Rather than perceiving anxiety as a feeling to be avoided, then, we can see it as it is: a positive catalyst to defend ourselves from a low-level, yet ominous, threat in our lives. We can recognize that it’s only when anxiety goes unchecked and becomes unmanageable that it becomes dysfunctional.
Depression, on the other hand, is a low-arousal emotion because we have let go of this belief that we can take specific actions to reduce the threat and move our life in a better direction. We feel there is nothing left for us to do.
Let’s keep in mind, then, that we only feel anxiety when a person, situation or event in our environment concerns us and we feel there is something we can do to manage it. If we were to feel it was beyond our control, we would no longer feel anxiety. Instead, we would feel either acceptance (if we felt it was something we could gracefully live with) or depression (if we felt it wasn’t).

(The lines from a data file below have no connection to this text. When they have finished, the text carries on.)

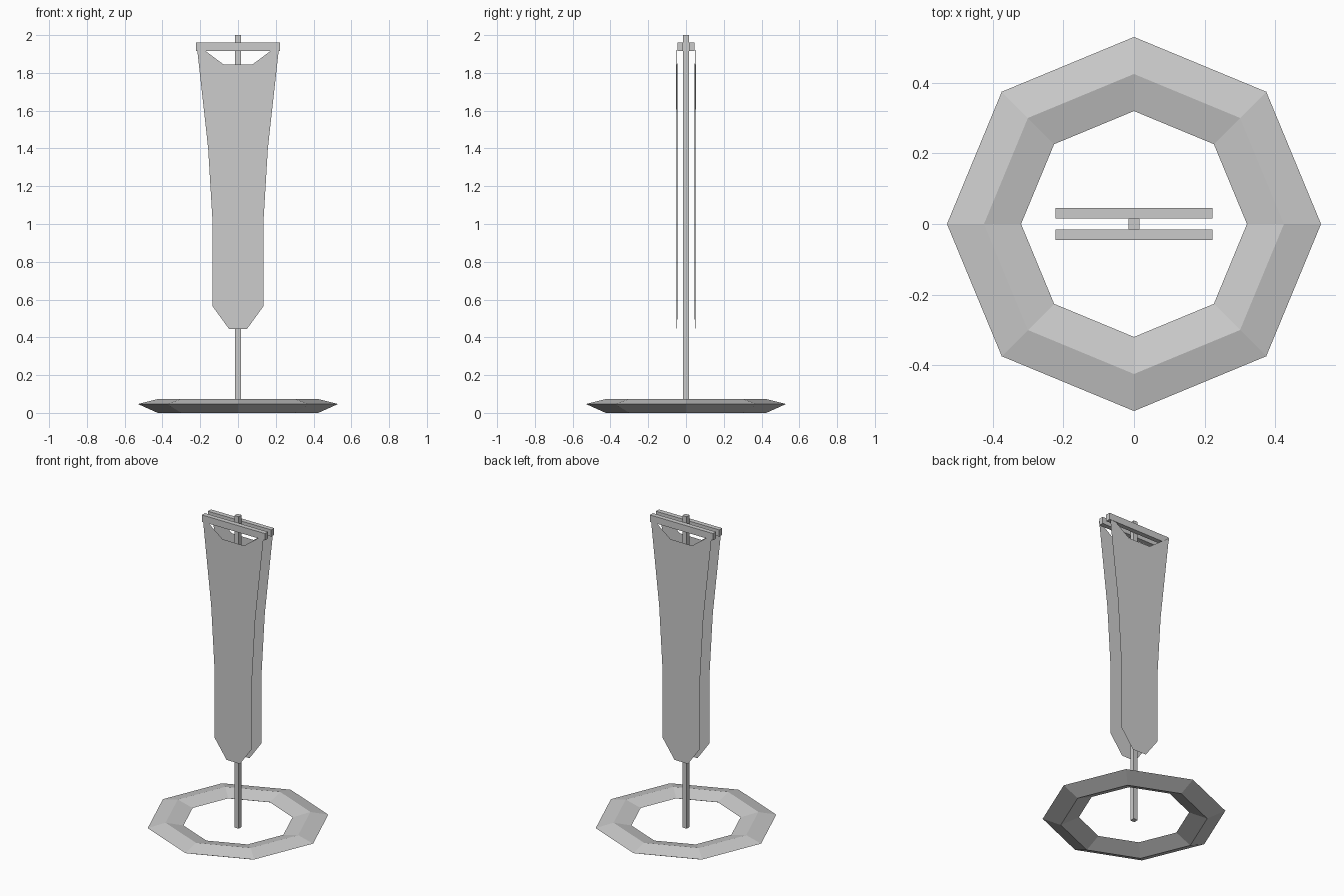
import bpy
import bmesh
from math import cos, sin, pi

cube = bpy.data.objects.get("Cube")
if cube:
    bpy.data.objects.remove(cube, do_unlink=True)

grey = bpy.data.materials.new("plain grey")
grey.use_nodes = True
grey.diffuse_color = (0.6, 0.6, 0.6, 1)
grey.node_tree.nodes["Principled BSDF"].inputs["Base Color"].default_value = (0.6, 0.6, 0.6, 1)


def add_object(name, bm):
    mesh = bpy.data.meshes.new(name)
    bm.to_mesh(mesh)
    bm.free()
    mesh.materials.append(grey)
    obj = bpy.data.objects.new(name, mesh)
    bpy.context.collection.objects.link(obj)
    return obj


def box(name, low, high):
    bm = bmesh.new()
    bmesh.ops.create_cube(bm, size=1)
    for v in bm.verts:
        for i in range(3):
            v.co[i] = low[i] if v.co[i] < 0 else high[i]
    return add_object(name, bm)


def base_ring(sides=8):
    # diamond cross-section swept around an octagon
    section = [(0.53, 0.047), (0.425, 0.073), (0.32, 0.047), (0.425, 0)]
    bm = bmesh.new()
    rings = []
    for i in range(sides):
        a = 2 * pi * i / sides
        rings.append([bm.verts.new((r * cos(a), r * sin(a), z)) for r, z in section])
    for i in range(sides):
        p, q = rings[i], rings[(i + 1) % sides]
        for j in range(4):
            k = (j + 1) % 4
            bm.faces.new((p[j], q[j], q[k], p[k]))
    bmesh.ops.recalc_face_normals(bm, faces=bm.faces)
    return add_object("base_ring", bm)


def banner(name, facing):
    # thin cloth sheet with a notched top, pointed foot and slight twist
    half = [(0.048, 0.445), (0.135, 0.565), (0.134, 1.0), (0.158, 1.4),
            (0.215, 1.915), (0.222, 1.953), (0.077, 1.845)]
    bm = bmesh.new()
    outline = half + [(-x, z) for x, z in reversed(half)]
    verts = [bm.verts.new((facing * x, facing * (-0.048 - 0.02 * x), z)) for x, z in outline]
    bm.faces.new(verts)
    return add_object(name, bm)


base_ring()
box("pole", (-0.015, -0.015, 0.01), (0.015, 0.015, 2))
for side, facing in (("front", 1), ("back", -1)):
    near, far = sorted((-0.046 * facing, -0.016 * facing))
    box(side + "_crossbar", (-0.223, near, 1.917), (0.223, far, 1.96))
    banner(side + "_banner", facing)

During this pandemic, we must accept that we cannot change what has already transpired (e.g., the past trajectory of the virus and the poor responses to it by many governments). On numerous levels—economic, political, social, psychological, physical (health)—we can now transform anxiety into acceptance (of what has already occurred), ambition (to bring about the better world we know is possible) and action (to make it happen, starting today).
To better manage our anxiety during the largest public health crisis of our lifetimes, let’s take to heart the fundamental difference between anxiety and depression: Depression is anxiety that has given up hope. Rather than letting go of our belief in our capacity to cope with hardship, let’s balance acceptance, ambition and action to bring about a better society for all of us sharing this planet.
What helps you prevent your anxiety from becoming depression? Please let us know in the comments.